Many of the girls who were turned away for inappropriate attire were wearing dresses that fell a couple of inches above the knee. The student handbook reads that hemlines "should be at or near knee length."

On Monday, after parents and students angrily complained about the school's prudish move, the principal, Kendall Topham, held four special assemblies. "I did give an apology. I feel like the error occurred because, with our dress standard for our formal dresses, there is some ambiguity, there is some things in question," Topham told Fox News. "Specifically, there is something in there about the length of skirt that says at knee or at or near the knee … I also apologized that we had students and parents who had gone out and prepared for this dance and felt like, as they reviewed the policy, that they were in compliance. And then to come and be turned away, that was disheartening."

Both parents and kids alike expressed frustration that the rules were unclear. Michael Johnson, whose daughter wasn't allowed to attend the dance, told the Salt Lake City Tribune, "This isn't like these girls were dressing immodestly. You've got a vague policy, but then you've got to use some common sense and judgment." Some students complained that the rules seemed arbitrary because while knees were taboo, strapless dresses that revealed the shoulders and cleavage were allowed.

The principal has since apologized and now a "make-up" dance will be held.

Personally, I have no problem with a dress that goes above the knees. And the school can implement whatever kind of dress code they want for their dance, and I'm fine with that.
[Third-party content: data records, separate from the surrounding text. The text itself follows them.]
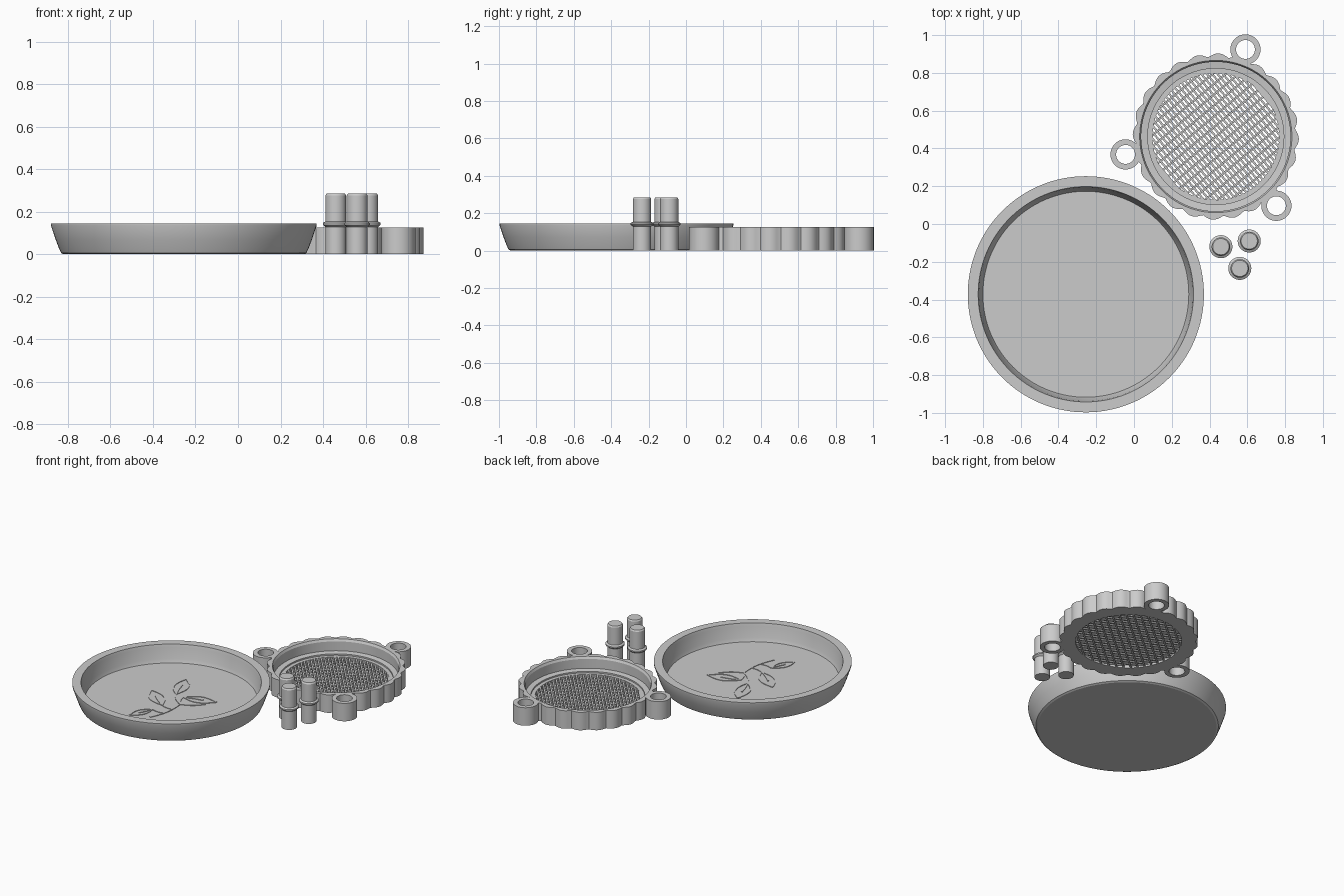
import bpy, bmesh, math
from mathutils import Vector

if "Cube" in bpy.data.objects:
    bpy.data.objects.remove(bpy.data.objects["Cube"])

grey = bpy.data.materials.new("plain_grey")
grey.diffuse_color = (0.6, 0.6, 0.6, 1)
grey.use_nodes = True
grey.node_tree.nodes["Principled BSDF"].inputs["Base Color"].default_value = grey.diffuse_color


def finish(name, bm, loc=(0, 0, 0), smooth=True):
    bmesh.ops.recalc_face_normals(bm, faces=bm.faces)
    me = bpy.data.meshes.new(name)
    bm.to_mesh(me)
    bm.free()
    ob = bpy.data.objects.new(name, me)
    ob.location = loc
    bpy.context.collection.objects.link(ob)
    me.materials.append(grey)
    if smooth:
        shade(ob)
    return ob


def shade(ob):
    bpy.ops.object.select_all(action='DESELECT')
    ob.select_set(True)
    bpy.context.view_layer.objects.active = ob
    bpy.ops.object.shade_smooth_by_angle(angle=math.radians(25))


def lathe(name, profile, loc, n=96, closed=False, wave=None, smooth=True):
    """Spin (radius, z) points; a closed profile makes a ring, else ends are capped.
    wave maps (profile index, angle) to an extra radius."""
    bm = bmesh.new()
    rings = []
    for i, (r, z) in enumerate(profile):
        ring = []
        for k in range(n):
            a = 2 * math.pi * k / n
            q = r + (wave(i, a) if wave else 0)
            ring.append(bm.verts.new((q * math.cos(a), q * math.sin(a), z)))
        rings.append(ring)
    pairs = list(zip(rings, rings[1:]))
    if closed:
        pairs.append((rings[-1], rings[0]))
    else:
        bm.faces.new(rings[0])
        bm.faces.new(rings[-1])
    for p, q in pairs:
        for k in range(n):
            j = (k + 1) % n
            bm.faces.new((p[k], p[j], q[j], q[k]))
    return finish(name, bm, loc, smooth)


# Shallow round dish with sloping sides and a flat rim
DISH = (-0.255, -0.372)
FLOOR = 0.025
lathe("dish", [(0.565, 0), (0.577, 0.006), (0.588, 0.03), (0.603, 0.07), (0.625, 0.135),
               (0.625, 0.145), (0.57, 0.145), (0.565, 0.125), (0.555, 0.05),
               (0.545, FLOOR)], DISH + (0,), n=128)


# Sprig drawn as fine raised ridges on the dish floor
def ridge(bm, pts, w=0.004, h=0.004):
    rows = []
    for i, p in enumerate(pts):
        t = (pts[min(i + 1, len(pts) - 1)] - pts[max(i - 1, 0)]).normalized()
        s = Vector((-t.y, t.x)) * w
        rows.append([bm.verts.new((q.x, q.y, z)) for q, z in
                     ((p + s, -0.002), (p + s, h), (p - s, h), (p - s, -0.002))])
    for a, b in zip(rows, rows[1:]):
        for k in range(3):
            bm.faces.new((a[k], a[k + 1], b[k + 1], b[k]))
    for end in (rows[0], rows[-1]):
        bm.faces.new(end)


def arc(a, b, bulge, n=12):
    a, b = Vector(a), Vector(b)
    d = b - a
    side = Vector((-d.y, d.x)) * bulge
    return [a + d * (i / n) + side * math.sin(math.pi * i / n) for i in range(n + 1)]


bm = bmesh.new()
for base, tip in [((-0.01, -0.19), (-0.08, -0.345)), ((0.005, -0.105), (-0.18, 0.04)),
                  ((-0.017, 0.08), (-0.093, 0.30)), ((0.045, 0.068), (0.26, 0.126))]:
    for bulge in (0.2, -0.2):
        ridge(bm, arc(base, tip, bulge))
    ridge(bm, arc(base, Vector(base).lerp(Vector(tip), 0.6), 0.03))
ridge(bm, arc((0.045, -0.297), (0.09, -0.03), -0.08))
ridge(bm, arc((0.09, -0.03), (0.22, 0.06), -0.1))
for joint, base in [((0.07, -0.2), (-0.01, -0.19)), ((0.09, -0.12), (0.005, -0.105)),
                    ((0.09, -0.03), (-0.017, 0.08)), ((0.09, -0.03), (0.045, 0.068))]:
    ridge(bm, arc(joint, base, 0.08))
finish("sprig_ridges", bm, DISH + (FLOOR,), smooth=False)

# Strainer cup with a scalloped outside and stepped inside
CUP = (0.433, 0.463)
TOP = 0.125


def scallop(i, a):
    return 0.02 * abs(math.cos(12 * a + 0.4)) - 0.01 if i in (0, 1) else 0


cup = lathe("strainer_cup", [(0.43, 0), (0.43, TOP), (0.403, TOP), (0.395, 0.11),
                             (0.395, 0.045), (0.36, 0.04), (0.36, 0.03), (0.335, 0.03),
                             (0.335, 0)], CUP + (0,), n=240, closed=True, wave=scallop, smooth=False)

# Three hollow lugs around the cup
helpers = []
for k in range(3):
    a = math.radians(71.2 + 120 * k)
    spot = (CUP[0] + 0.487 * math.cos(a), CUP[1] + 0.487 * math.sin(a), 0)
    for part, r, z0, z1, op in (("lug_body", 0.08, 0, TOP, 'UNION'),
                                ("lug_hole", 0.05, -0.05, 0.2, 'DIFFERENCE')):
        tool = lathe(part, [(r, z0), (r, z1)], spot, n=48, smooth=False)
        tool.hide_render = True
        helpers.append(tool)
        mod = cup.modifiers.new(part, 'BOOLEAN')
        mod.operation, mod.object, mod.solver = op, tool, 'EXACT'
bpy.context.view_layer.objects.active = cup
for mod in list(cup.modifiers):
    bpy.ops.object.modifier_apply(modifier=mod.name)
for tool in helpers:
    bpy.data.objects.remove(tool)
shade(cup)


# Strainer mesh: two crossed layers of bars trimmed to the round opening
def bars(name, angle, step, width, z0, z1):
    bm = bmesh.new()
    d = Vector((math.cos(angle), math.sin(angle)))
    s = Vector((-d.y, d.x))
    R = 0.34
    count = int(R / step)
    for i in range(-count, count + 1):
        off = i * step
        half = math.sqrt(max(R * R - off * off, 0))
        if half < 0.02:
            continue
        corners = [d * (half * u) + s * (off + width / 2 * v)
                   for u, v in ((-1, -1), (1, -1), (1, 1), (-1, 1))]
        lo = [bm.verts.new((c.x, c.y, z0)) for c in corners]
        hi = [bm.verts.new((c.x, c.y, z1)) for c in corners]
        bm.faces.new(lo)
        bm.faces.new(hi)
        for k in range(4):
            j = (k + 1) % 4
            bm.faces.new((lo[k], lo[j], hi[j], hi[k]))
    finish(name, bm, CUP + (0,), smooth=False)


bars("mesh_upper_bars", math.radians(-50), 0.022, 0.011, 0.012, 0.028)
bars("mesh_lower_bars", math.radians(40), 0.044, 0.011, 0.0, 0.013)

# Three pegs, each with a collar at mid height
for x, y in ((0.46, -0.12), (0.61, -0.09), (0.56, -0.235)):
    lathe("peg", [(0.049, 0), (0.049, 0.128), (0.061, 0.138), (0.061, 0.147), (0.049, 0.154),
                  (0.049, 0.276), (0.043, 0.285)], (x, y, 0), n=48)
The real problem here is this: if you're going to have a dress code, at least have the sense to be specific in your guidelines.